====== Data listing ======
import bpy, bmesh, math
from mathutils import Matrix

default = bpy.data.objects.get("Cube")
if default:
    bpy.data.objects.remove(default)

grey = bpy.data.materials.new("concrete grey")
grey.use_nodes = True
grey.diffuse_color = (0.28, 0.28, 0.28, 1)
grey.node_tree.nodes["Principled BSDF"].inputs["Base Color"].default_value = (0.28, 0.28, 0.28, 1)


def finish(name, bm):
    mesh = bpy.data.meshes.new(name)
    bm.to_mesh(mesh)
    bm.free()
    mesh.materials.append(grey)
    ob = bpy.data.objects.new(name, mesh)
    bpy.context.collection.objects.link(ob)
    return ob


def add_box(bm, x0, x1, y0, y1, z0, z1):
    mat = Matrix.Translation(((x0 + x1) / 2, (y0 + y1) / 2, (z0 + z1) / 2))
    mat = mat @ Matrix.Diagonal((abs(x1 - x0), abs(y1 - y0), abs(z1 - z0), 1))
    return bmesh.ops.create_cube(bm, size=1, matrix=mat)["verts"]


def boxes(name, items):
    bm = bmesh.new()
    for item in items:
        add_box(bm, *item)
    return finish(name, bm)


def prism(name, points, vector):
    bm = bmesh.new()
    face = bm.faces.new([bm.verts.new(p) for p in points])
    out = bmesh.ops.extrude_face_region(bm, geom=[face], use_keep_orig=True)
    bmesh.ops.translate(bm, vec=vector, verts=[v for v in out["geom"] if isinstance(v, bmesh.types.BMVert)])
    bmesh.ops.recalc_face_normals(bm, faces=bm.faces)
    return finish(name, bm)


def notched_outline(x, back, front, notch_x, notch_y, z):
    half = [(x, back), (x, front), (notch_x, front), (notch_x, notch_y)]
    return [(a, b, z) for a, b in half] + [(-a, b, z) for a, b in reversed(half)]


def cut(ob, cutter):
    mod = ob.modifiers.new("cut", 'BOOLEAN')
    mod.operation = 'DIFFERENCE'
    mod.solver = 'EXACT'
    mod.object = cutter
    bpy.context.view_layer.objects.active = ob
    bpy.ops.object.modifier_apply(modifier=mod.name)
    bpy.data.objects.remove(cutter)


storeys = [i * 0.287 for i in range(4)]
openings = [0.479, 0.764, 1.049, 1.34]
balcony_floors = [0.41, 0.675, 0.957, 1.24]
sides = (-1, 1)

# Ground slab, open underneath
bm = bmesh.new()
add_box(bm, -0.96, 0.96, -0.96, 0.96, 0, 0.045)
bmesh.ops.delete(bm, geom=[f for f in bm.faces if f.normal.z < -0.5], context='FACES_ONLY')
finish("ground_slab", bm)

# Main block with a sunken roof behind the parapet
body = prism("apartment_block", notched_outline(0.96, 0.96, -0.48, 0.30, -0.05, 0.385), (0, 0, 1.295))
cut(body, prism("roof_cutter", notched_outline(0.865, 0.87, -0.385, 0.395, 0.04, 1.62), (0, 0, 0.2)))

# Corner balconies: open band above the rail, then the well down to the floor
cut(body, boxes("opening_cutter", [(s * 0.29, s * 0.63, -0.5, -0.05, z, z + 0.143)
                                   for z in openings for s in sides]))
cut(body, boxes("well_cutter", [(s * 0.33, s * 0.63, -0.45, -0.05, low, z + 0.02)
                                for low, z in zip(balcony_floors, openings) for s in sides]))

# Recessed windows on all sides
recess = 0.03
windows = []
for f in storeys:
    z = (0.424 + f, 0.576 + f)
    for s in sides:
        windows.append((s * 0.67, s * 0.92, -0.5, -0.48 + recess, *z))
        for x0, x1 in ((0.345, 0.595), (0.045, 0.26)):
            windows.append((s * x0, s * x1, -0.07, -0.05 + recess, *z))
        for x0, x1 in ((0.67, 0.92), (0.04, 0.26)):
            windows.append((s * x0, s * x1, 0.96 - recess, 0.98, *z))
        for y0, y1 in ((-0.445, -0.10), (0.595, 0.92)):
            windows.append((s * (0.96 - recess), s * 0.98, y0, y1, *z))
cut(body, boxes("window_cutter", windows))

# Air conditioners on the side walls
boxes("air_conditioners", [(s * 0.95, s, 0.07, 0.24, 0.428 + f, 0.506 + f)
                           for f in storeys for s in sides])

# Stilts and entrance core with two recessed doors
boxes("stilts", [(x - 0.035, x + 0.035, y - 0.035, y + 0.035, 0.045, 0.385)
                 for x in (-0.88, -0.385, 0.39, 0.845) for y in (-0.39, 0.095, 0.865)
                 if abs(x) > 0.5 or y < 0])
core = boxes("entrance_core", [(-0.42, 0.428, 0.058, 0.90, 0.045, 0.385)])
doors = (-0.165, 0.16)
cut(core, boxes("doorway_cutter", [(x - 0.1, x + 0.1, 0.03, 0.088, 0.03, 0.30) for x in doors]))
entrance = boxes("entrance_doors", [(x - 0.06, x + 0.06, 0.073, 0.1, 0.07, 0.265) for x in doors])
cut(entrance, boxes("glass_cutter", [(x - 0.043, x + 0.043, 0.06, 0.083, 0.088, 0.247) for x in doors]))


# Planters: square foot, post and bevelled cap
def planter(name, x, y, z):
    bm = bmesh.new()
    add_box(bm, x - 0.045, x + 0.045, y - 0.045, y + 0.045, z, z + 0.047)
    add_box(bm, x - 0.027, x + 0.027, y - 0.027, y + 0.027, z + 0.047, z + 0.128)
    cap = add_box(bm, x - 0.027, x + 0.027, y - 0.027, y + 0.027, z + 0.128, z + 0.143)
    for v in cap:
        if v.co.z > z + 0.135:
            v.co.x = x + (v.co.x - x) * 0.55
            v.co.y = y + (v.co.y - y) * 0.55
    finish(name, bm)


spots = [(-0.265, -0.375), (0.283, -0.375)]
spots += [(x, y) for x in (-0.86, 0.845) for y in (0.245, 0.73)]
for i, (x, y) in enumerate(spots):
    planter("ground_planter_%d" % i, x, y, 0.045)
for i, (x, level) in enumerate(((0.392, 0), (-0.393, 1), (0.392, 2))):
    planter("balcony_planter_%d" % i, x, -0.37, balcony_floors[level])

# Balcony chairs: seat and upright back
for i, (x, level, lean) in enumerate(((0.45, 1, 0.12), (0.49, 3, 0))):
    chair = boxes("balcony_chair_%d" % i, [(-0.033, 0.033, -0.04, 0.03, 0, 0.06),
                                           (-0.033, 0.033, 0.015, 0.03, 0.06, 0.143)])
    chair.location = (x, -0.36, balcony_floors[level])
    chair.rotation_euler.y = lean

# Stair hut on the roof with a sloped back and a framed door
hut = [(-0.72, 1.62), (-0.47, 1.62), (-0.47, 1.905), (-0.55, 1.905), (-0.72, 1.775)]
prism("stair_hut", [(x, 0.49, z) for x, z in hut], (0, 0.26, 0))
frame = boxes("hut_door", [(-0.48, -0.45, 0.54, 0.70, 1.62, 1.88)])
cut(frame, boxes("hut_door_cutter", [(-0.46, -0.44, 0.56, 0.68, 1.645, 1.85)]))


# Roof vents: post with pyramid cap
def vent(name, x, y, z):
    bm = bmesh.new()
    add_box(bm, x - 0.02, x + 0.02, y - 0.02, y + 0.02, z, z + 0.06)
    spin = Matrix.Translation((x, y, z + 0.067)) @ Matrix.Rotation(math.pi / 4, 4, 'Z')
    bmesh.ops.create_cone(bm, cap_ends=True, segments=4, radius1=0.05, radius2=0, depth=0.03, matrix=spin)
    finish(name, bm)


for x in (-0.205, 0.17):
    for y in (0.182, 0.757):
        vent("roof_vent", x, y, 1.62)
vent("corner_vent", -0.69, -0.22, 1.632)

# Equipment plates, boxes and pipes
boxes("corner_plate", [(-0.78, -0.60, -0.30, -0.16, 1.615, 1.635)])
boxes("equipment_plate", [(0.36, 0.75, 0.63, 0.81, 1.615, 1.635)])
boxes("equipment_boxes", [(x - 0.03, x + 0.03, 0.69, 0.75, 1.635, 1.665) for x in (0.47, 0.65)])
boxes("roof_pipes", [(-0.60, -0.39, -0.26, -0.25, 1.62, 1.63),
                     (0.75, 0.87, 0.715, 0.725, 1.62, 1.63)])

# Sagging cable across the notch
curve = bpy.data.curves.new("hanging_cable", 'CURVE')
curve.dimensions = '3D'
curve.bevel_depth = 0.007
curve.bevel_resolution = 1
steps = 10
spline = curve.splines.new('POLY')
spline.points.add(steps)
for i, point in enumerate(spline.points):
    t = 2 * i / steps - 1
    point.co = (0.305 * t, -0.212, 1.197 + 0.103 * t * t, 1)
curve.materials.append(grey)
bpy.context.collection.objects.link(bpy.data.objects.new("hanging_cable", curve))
======
Aim of the task
All that belongs in the answer is an exact copy of the lines from the start of the records above through the line with "bpy.ops.object.modifier_apply(modifier=mod.name)".

Result for this exercise
import bpy, bmesh, math
from mathutils import Matrix

default = bpy.data.objects.get("Cube")
if default:
    bpy.data.objects.remove(default)

grey = bpy.data.materials.new("concrete grey")
grey.use_nodes = True
grey.diffuse_color = (0.28, 0.28, 0.28, 1)
grey.node_tree.nodes["Principled BSDF"].inputs["Base Color"].default_value = (0.28, 0.28, 0.28, 1)


def finish(name, bm):
    mesh = bpy.data.meshes.new(name)
    bm.to_mesh(mesh)
    bm.free()
    mesh.materials.append(grey)
    ob = bpy.data.objects.new(name, mesh)
    bpy.context.collection.objects.link(ob)
    return ob


def add_box(bm, x0, x1, y0, y1, z0, z1):
    mat = Matrix.Translation(((x0 + x1) / 2, (y0 + y1) / 2, (z0 + z1) / 2))
    mat = mat @ Matrix.Diagonal((abs(x1 - x0), abs(y1 - y0), abs(z1 - z0), 1))
    return bmesh.ops.create_cube(bm, size=1, matrix=mat)["verts"]


def boxes(name, items):
    bm = bmesh.new()
    for item in items:
        add_box(bm, *item)
    return finish(name, bm)


def prism(name, points, vector):
    bm = bmesh.new()
    face = bm.faces.new([bm.verts.new(p) for p in points])
    out = bmesh.ops.extrude_face_region(bm, geom=[face], use_keep_orig=True)
    bmesh.ops.translate(bm, vec=vector, verts=[v for v in out["geom"] if isinstance(v, bmesh.types.BMVert)])
    bmesh.ops.recalc_face_normals(bm, faces=bm.faces)
    return finish(name, bm)


def notched_outline(x, back, front, notch_x, notch_y, z):
    half = [(x, back), (x, front), (notch_x, front), (notch_x, notch_y)]
    return [(a, b, z) for a, b in half] + [(-a, b, z) for a, b in reversed(half)]


def cut(ob, cutter):
    mod = ob.modifiers.new("cut", 'BOOLEAN')
    mod.operation = 'DIFFERENCE'
    mod.solver = 'EXACT'
    mod.object = cutter
    bpy.context.view_layer.objects.active = ob
    bpy.ops.object.modifier_apply(modifier=mod.name)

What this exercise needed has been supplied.